When the ASPCA seizes animals from dangerous situations, it's usually a few dogs or cats at a time -- numbers that can be absorbed without undue disruption of standard operations. So when four dozen wire fox terriers are seized at once, it's anything but business as usual. Read Story (PDF)

ASPCA Animal Watch - Summer 2002
Latchkey Dogs

From the barn to the sofa, and now to the spa. There are many options for the dog with two working parents. Read Story

New Jersey Monthly
Heady Days On The Waterfront

Five years ago British Expatriates Dominic Janssens and his wife, Adele, lived in Manhattan for a short stint before moving to a two-bedroom rental at Avalon Cove in Jersey City. Back then, Avalon Cove and the rest of the Jersey City waterfront was desolate, pretty much a ghost town. But for $2,500 a month, the Janssens enjoyed a spacious apartment, breathtaking views of the New York City skyline and a speedy commute to Dominic's job in downtown Manhattan. Read Story (PDF)

Parents - March 2001
Hello, Bed, Good-bye, Crib

Tears flowed the night Gwen Cohen, a mother from Haverford, Pennsylvania tried to get her son Keith, then 2, to sleep in his bed for the first time. "It was a night of holy terror," Cohen recalls. "He gave us total resistance, begging us to stay longer to give him another snack." In contrast, Keith's younger sister, Valerie - eager to follow in her big brother's footsteps - was thrilled when the time came for her transition. Read Story (PDF)

New Jersey Monthly - February 2002
Student Profiling

A questionnaire aimed at identifying troubled kids is at the center of a storm over teenagers' civil rights in Ridgewood. Read Story (PDF)

New York Dog Magazine - July 2005
Heals On Wheels

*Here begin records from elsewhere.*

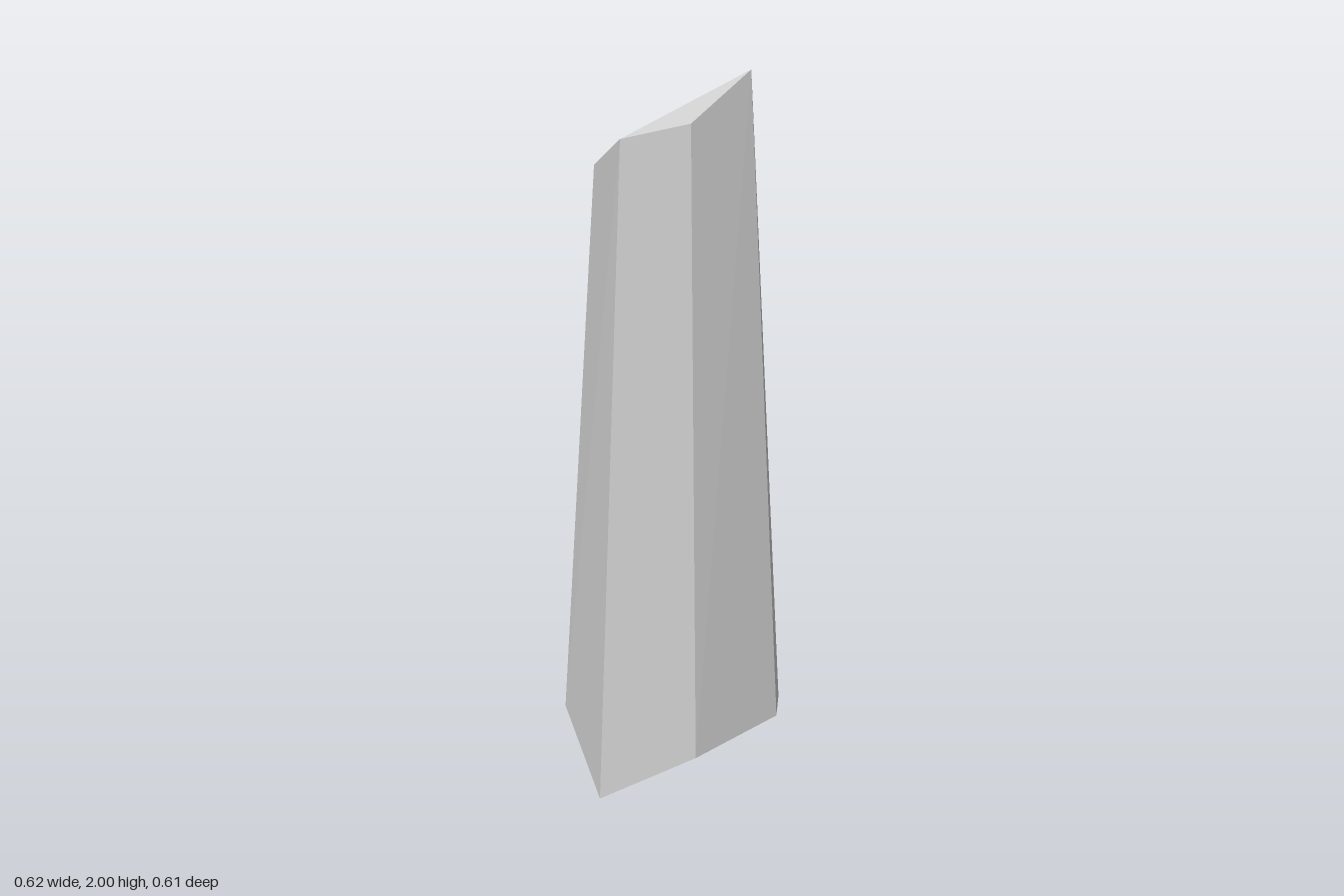
import * as THREE from 'three';

// Corners of the two slanted seven-sided ends, clockwise seen from above.
const base = [
  [-0.015, 0.232, -0.307], [0.237, 0.23, -0.198], [0.31, 0.185, 0.068], [0.147, 0.215, 0.292],
  [-0.13, 0.145, 0.305], [-0.311, 0, 0.096], [-0.262, 0.187, -0.177],
];
const tip = [
  [-0.014, 1.74, -0.215], [0.168, 1.845, -0.138], [0.219, 1.88, 0.052], [0.104, 2, 0.211],
  [-0.093, 1.865, 0.22], [-0.222, 1.82, 0.072], [-0.188, 1.735, -0.122],
];

function facetMesh(name, triangles) {
  const geometry = new THREE.BufferGeometry();
  geometry.setAttribute('position', new THREE.Float32BufferAttribute(triangles.flat(2), 3));
  geometry.computeVertexNormals();
  const mesh = new THREE.Mesh(geometry, new THREE.MeshStandardMaterial({ color: 0xcccccc, flatShading: true }));
  mesh.name = name;
  return mesh;
}

// Fan of triangles from one corner of a ring.
function fan(ring, start, up) {
  const n = ring.length;
  const triangles = [];
  for (let k = 1; k < n - 1; k++) {
    const a = ring[(start + k) % n], b = ring[(start + k + 1) % n];
    triangles.push(up ? [ring[start], b, a] : [ring[start], a, b]);
  }
  return triangles;
}

export function createModel() {
  const group = new THREE.Group();
  group.name = 'taperedShard';

  // Tapering side facets
  const sides = [];
  base.forEach((b, i) => {
    const j = (i + 1) % base.length;
    sides.push([base[j], b, tip[i]], [base[j], tip[i], tip[j]]);
  });
  group.add(facetMesh('sideFacets', sides));

  // Slanted, slightly broken end faces
  group.add(facetMesh('topFace', fan(tip, 5, true)));
  group.add(facetMesh('bottomFace', fan(base, 6, false)));
  return group;
}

The house call -- that nostalgic courtesy immortalized in Norman Rockwell paintings -- is back. This time for dogs. And while home visits by the vet are costly, they could be the perfect prescription for stressed out pooches. Read Story (PDF)